The Governor of North Carolina is acting upon those principles of State rights on which the Confederate Government is founded. He insisted on the recall of a number of the State troops from Richmond to protect the State. This demand has induced President Davis to have an interview with the refractory Governor, in order to persuade him to bring his policy into harmony with that of the Richmond Government.
The military commanders of Georgia, and the Governors of North Carolina and Alabama, have issued appeals to the people not to flinch from their duty to the South in her hour of peril, and cautioning them that attempts to evade the conscription will be punished with rigour.

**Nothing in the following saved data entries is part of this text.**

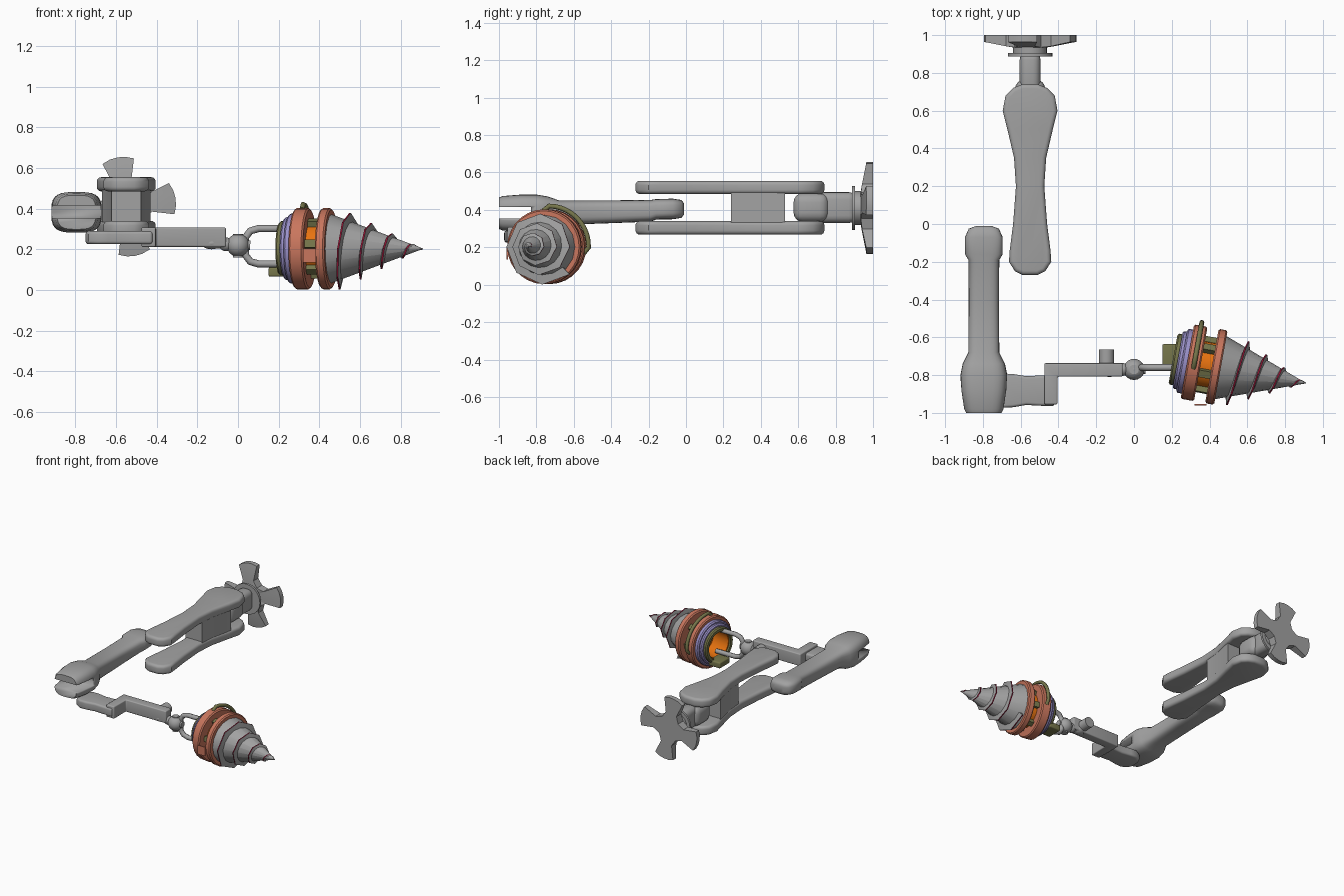
import bpy, bmesh
from math import sin, cos, pi, radians
from mathutils import Matrix, Vector

cube = bpy.data.objects.get("Cube")
if cube:
    bpy.data.objects.remove(cube)


def material(name, rgb):
    m = bpy.data.materials.new(name)
    m.use_nodes = True
    m.diffuse_color = (*rgb, 1)
    m.node_tree.nodes["Principled BSDF"].inputs["Base Color"].default_value = (*rgb, 1)
    return m


GRAY = material("metal gray", (.36, .36, .36))
SALMON = material("salmon", (.58, .18, .11))
PURPLE = material("lavender", (.32, .28, .58))
OLIVE = material("olive", (.18, .18, .07))
ORANGE = material("orange", (.8, .17, .005))
CRIMSON = material("crimson", (.33, .008, .04))


def finish(name, bm, mats, bevel=0, matrix=None, angle=35):
    bmesh.ops.recalc_face_normals(bm, faces=bm.faces)
    if bevel:
        edges = [e for e in bm.edges if e.calc_face_angle(0) > radians(50)]
        bmesh.ops.bevel(bm, geom=edges, offset=bevel, segments=4, profile=.5,
                        affect='EDGES', clamp_overlap=True)
    mesh = bpy.data.meshes.new(name)
    bm.to_mesh(mesh)
    bm.free()
    for m in mats if isinstance(mats, list) else [mats]:
        mesh.materials.append(m)
    mesh.shade_smooth()
    mesh.set_sharp_from_angle(angle=radians(angle))
    ob = bpy.data.objects.new(name, mesh)
    bpy.context.collection.objects.link(ob)
    if matrix:
        ob.matrix_world = matrix
    return ob


def bridge(bm, rings, closed=False):
    """Skin a list of vertex loops, capping the ends unless closed."""
    pairs = list(zip(rings, rings[1:])) + ([(rings[-1], rings[0])] if closed else [])
    for a, b in pairs:
        n = len(a)
        for i in range(n):
            bm.faces.new((a[i], a[(i + 1) % n], b[(i + 1) % n], b[i]))
    if not closed:
        bm.faces.new(rings[0])
        bm.faces.new(rings[-1])


def prism(name, pts, lo, hi, mat, bevel=0):
    bm = bmesh.new()
    bridge(bm, [[bm.verts.new((x, y, z)) for x, y in pts] for z in (lo, hi)])
    return finish(name, bm, mat, bevel)


def box(name, x, y, z, mat, bevel=0):
    pts = [(x[0], y[0]), (x[1], y[0]), (x[1], y[1]), (x[0], y[1])]
    return prism(name, pts, z[0], z[1], mat, bevel)


def bone(stations, centre, along_x=False):
    """Symmetric outline from (position, half width) stations."""
    pts = [(centre + w, p) for p, w in stations] + [(centre - w, p) for p, w in stations[::-1]]
    return [(b, a) for a, b in pts] if along_x else pts


def lathe(name, profile, mat, matrix, segs=28, closed=True):
    bm = bmesh.new()
    bridge(bm, [[bm.verts.new((r * cos(2 * pi * i / segs), r * sin(2 * pi * i / segs), t))
                 for i in range(segs)] for r, t in profile], closed)
    return finish(name, bm, mat, 0, matrix)


def rod(name, a, b, r, mat=GRAY):
    a, b = Vector(a), Vector(b)
    m = Matrix.Translation(a) @ (b - a).to_track_quat('Z', 'Y').to_matrix().to_4x4()
    return lathe(name, [(r, 0), (r, (b - a).length)], mat, m, 20, False)


def ball(name, centre, r, squash=(1, 1, 1)):
    bm = bmesh.new()
    bmesh.ops.create_uvsphere(bm, u_segments=20, v_segments=12, radius=r)
    bmesh.ops.scale(bm, vec=squash, verts=bm.verts)
    return finish(name, bm, GRAY, 0, Matrix.Translation(centre))


def wire(name, pts, r, mat, matrix=None):
    cu = bpy.data.curves.new(name, 'CURVE')
    cu.dimensions = '3D'
    cu.bevel_depth, cu.bevel_resolution, cu.use_fill_caps = r, 2, True
    sp = cu.splines.new('POLY')
    sp.points.add(len(pts) - 1)
    for p, co in zip(sp.points, pts):
        p.co = (*co, 1)
    cu.materials.append(mat)
    ob = bpy.data.objects.new(name, cu)
    bpy.context.collection.objects.link(ob)
    if matrix:
        ob.matrix_world = matrix


# Wall mount: four flared blades, thicker toward the hub
AX, AZ = -.55, .41
bm = bmesh.new()
outline = []
for k in range(4):
    for off, r in ((-21, .13), (-19, .24), (-9, .245), (0, .246), (9, .245), (19, .24), (21, .13), (45, .1)):
        a = radians(10 + 90 * k + off)
        outline.append((r, AX + r * cos(a), AZ + r * sin(a)))
back = [bm.verts.new((x, 1, z)) for r, x, z in outline]
front = [bm.verts.new((x, .915 + .2 * r, z)) for r, x, z in outline]
hub = bm.verts.new((AX, .92, AZ))
bm.faces.new(back)
for i in range(len(back)):
    j = (i + 1) % len(back)
    bm.faces.new((back[i], back[j], front[j], front[i]))
    bm.faces.new((front[i], front[j], hub))
finish("mount_star", bm, GRAY)
rod("mount_boss", (AX, .9, AZ), (AX, .95, AZ), .09)
rod("mount_disc", (AX, .888, AZ), (AX, .904, AZ), .118)
box("shoulder_shaft", (AX - .055, AX + .055), (.7, .91), (.33, .495), GRAY, .04)
box("shoulder_knuckle", (AX - .08, AX + .08), (.575, .765), (.335, .49), GRAY, .05)

# Upper arm: two bone-shaped plates joined by a web
BONE = [(-.27, .04), (-.25, .08), (-.2, .112), (-.14, .108), (0, .09), (.2, .075), (.35, .085),
        (.5, .12), (.6, .145), (.68, .13), (.72, .09), (.74, .04)]
for label, lo, hi in (("upper_arm_top", .485, .555), ("upper_arm_bottom", .268, .34)):
    prism(label, bone(BONE, AX), lo, hi, GRAY, .022)
prism("upper_arm_web", bone([(.24, .072), (.35, .08), (.53, .12)], AX), .3, .52, GRAY)

# Forearm: lofted rounded sections ending in a slotted clevis
SECTIONS = [(-.01, .04, .03, .405), (-.025, .08, .048, .405), (-.07, .1, .055, .405),
            (-.16, .1, .055, .403), (-.19, .082, .058, .395), (-.4, .08, .061, .39),
            (-.68, .082, .066, .385), (-.74, .112, .09, .382), (-.8, .124, .1, .382),
            (-.88, .12, .1, .382), (-.98, .105, .092, .382), (-1, .095, .084, .382)]
bm = bmesh.new()
rings = []
for y, hx, hz, cz in SECTIONS:
    ring = []
    for i in range(28):
        c, s = cos(2 * pi * i / 28), sin(2 * pi * i / 28)
        ring.append(bm.verts.new((-.795 + hx * abs(c) ** .6 * (1 if c > 0 else -1), y,
                                  cz + hz * abs(s) ** .6 * (1 if s > 0 else -1))))
    rings.append(ring)
bridge(bm, rings)
forearm = finish("forearm", bm, GRAY, angle=50)
cutter = box("slot_cutter", (-1, -.6), (-1.1, -.83), (.355, .415), GRAY)
cutter.hide_render = True
cutter.hide_set(True)
cutter.display_type = 'WIRE'
slot = forearm.modifiers.new("slot", 'BOOLEAN')
slot.operation, slot.object, slot.solver = 'DIFFERENCE', cutter, 'EXACT'

# Wrist: tongue, cranked bar and peg
TONGUE = [(-.75, .03), (-.735, .065), (-.69, .09), (-.64, .088), (-.57, .076), (-.5, .08), (-.42, .082)]
prism("wrist_tongue", bone(TONGUE, -.882, True), .225, .29, GRAY, .015)
prism("wrist_bar", [(-.475, -.955), (-.405, -.955), (-.405, -.808), (-.06, -.808), (-.06, -.737),
                    (-.475, -.737)], .212, .308, GRAY, .008)
rod("wrist_peg", (-.145, -.75, .26), (-.145, -.665, .26), .04)

# Ball joint and pulling loop
JY = -.77
ball("joint_ball", (0, JY, .22), .056)
ball("joint_eye", (-.13, JY, .23), .05, (1, .8, .6))
rod("joint_pin", (0, JY, .16), (0, JY, .275), .025)
rod("joint_neck", (-.13, JY, .23), (.06, JY, .22), .024)
ball("joint_collar", (-.06, JY, .225), .034)
upper = [(.27, .302), (.1, .302), (.06, .29), (.038, .26)]
loop = upper + [(x, .43 - z) for x, z in upper[::-1]]
wire("pull_loop", [(x, JY + .01, z) for x, z in loop], .018, GRAY)

# Drill frame: local z runs to the tip, local x is up
axis = Vector((.984, -.18, 0)).normalized()
up = Vector((0, 0, 1))
D = Matrix((up, axis.cross(up), axis)).transposed().to_4x4()
D.translation = (.32, -.735, .203)


def hoop(name, outer, inner, lo, hi, mat, chamfer=.008):
    lathe(name, [(inner, lo), (outer - chamfer, lo), (outer, lo + chamfer),
                 (outer, hi - chamfer), (outer - chamfer, hi), (inner, hi)], mat, D)


hoop("rear_hoop", .2, .125, -.038, .034, SALMON)
hoop("front_hoop", .2, .1, .094, .142, SALMON)
hoop("wide_collar", .172, .115, -.068, -.03, PURPLE)
hoop("narrow_collar", .155, .115, -.09, -.06, PURPLE)
hoop("end_collar", .137, .108, -.115, -.08, OLIVE)
hoop("core_sleeve", .122, .1, -.1, .12, ORANGE, .002)
lathe("core_floor", [(.105, .05), (.105, .07)], ORANGE, D, 28, False)

# Struts around the core
for k in range(6):
    a = radians(20 + 60 * k)
    bm = bmesh.new()
    bmesh.ops.create_cube(bm, size=1)
    bmesh.ops.scale(bm, vec=(.03, .04, .09), verts=bm.verts)
    finish("core_strut", bm, OLIVE, 0, D @ Matrix.Rotation(a, 4, 'Z') @ Matrix.Translation((.135, 0, .065)))

# Hose, side plate and rear latch
arc = [radians(8 - 9 * i) for i in range(13)]
hose = [(.195 * cos(arc[0]), .195 * sin(arc[0]), 0)]
hose += [(.218 * cos(a), .218 * sin(a), 0) for a in arc[1:-1]]
hose += [(.195 * cos(arc[-1]), .195 * sin(arc[-1]), 0)]
wire("hose", hose, .013, OLIVE, D)
box("side_plate", (.32, .385), (-.96, -.953), (.135, .205), SALMON)
box("rear_latch", (.15, .25), (-.76, -.635), (.065, .112), OLIVE, .01)

# Cone bit
BASE, TIP, SIDES, PITCH = .135, .6, 8, .105


def cone_r(t):
    return .172 * (TIP - t) / (TIP - BASE)


lathe("drill_cone", [(cone_r(BASE), BASE), (.001, TIP)], GRAY, D, 16, False)

# Spiral blade with a coloured cutting edge
bm = bmesh.new()
rows = []
for i in range(35):
    a = pi * 1.25 - 2 * pi * i / SIDES
    t = .223 + (pi - a) / (2 * pi) * PITCH - .04
    t = min(t, TIP - .012)
    ri, ro = cone_r(t) * .9, cone_r(t) * 1.31
    rows.append([bm.verts.new((r * cos(a), r * sin(a), t + d)) for r, d in
                 ((ri, -.012), (ro, -.004), (ro, .004), (ri, .012))])
bridge(bm, rows)
for f in bm.faces:
    if len(f.verts) == 4 and all(v in sum(([r[1], r[2]] for r in rows), []) for v in f.verts):
        f.material_index = 1
finish("drill_spiral", bm, [GRAY, CRIMSON], 0, D, 20)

After six days of factious opposition--called in American Parliamentary terminology "filibustering"--a vote was permitted to be taken on the bill for arming the negroes. It passed the House of Representatives by a vote of 83 to 54. The numbers to be armed are left to the President's discretion. No slaves of loyal owners are to be thus employed. No recruiting-offices are to be opened in Delaware, Maryland, Western Virginia, Kentucky, Missouri, or Tennessee, without the permission of the Governors of those States. Their rations, clothing, and equipments are to be the same as for other soldiers; but privates are not to receive more than ten dollars per month; that is, half the pay of the whites.
In the Senate the resolutions denouncing French intervention in Mexico were laid on the table by a vote of 34 against 9.
The Secretary of the Treasury has informed the Senate that a reduction of the duty upon paper would increase the Government revenue.
In the House of Representatives the Bankrupt Bill has been laid upon the table by a vote of 60 to 53, and the motion to reconsider it was also voted to be tabled by the same majority. The United States have no bankruptcy acts.
Mr. Cameron, of Pennsylvania, late Secretary of War in Mr. Lincoln's Cabinet, and now holding the appointment of United States' Minister at the Russian Court, is charged by a Democratic member of the Pennsylvanian Legislature with offering him a bribe of 25,000 dols. to vote for Cameron as United States' senator instead of Mr.
Page 191Buckalew, the nominee of the Democratic party. The charge, to which no denial has been made, creates great excitement throughout the country, and is used as the means of discrediting the Federal Administration.
The Republican candidate, ex-Governor Morgan, has been elected United States' senator from New York.
The editor of the Philadelphia Journal has been released, after making an humble apology to the Federal Government, and giving a province of amendment for the future.
Mr. Stafford, the inventor of a shell named after himself, has succeeded in driving one of his projectiles entirely through the iron plating and halfway through the wood of a target representing a complete section of the British frigate Warrior. It exploded in the target, shattering it seriously. Afterwards a solid shot was driven entirely through the target, penetrating the earth beyond five or six feet; and all this was accomplished with a smaller charge of powder than is used with any but a Dahlgren nut.
Napoleon's letter to General Forey, announcing the policy of France to be opposed to the future annexation of Mexico to the United States, has elicited angry articles from the New York press.
The New York Legislature and Chamber of Commerce have passed resolutions in favour of the emancipation policy and pledging their support to the Administration.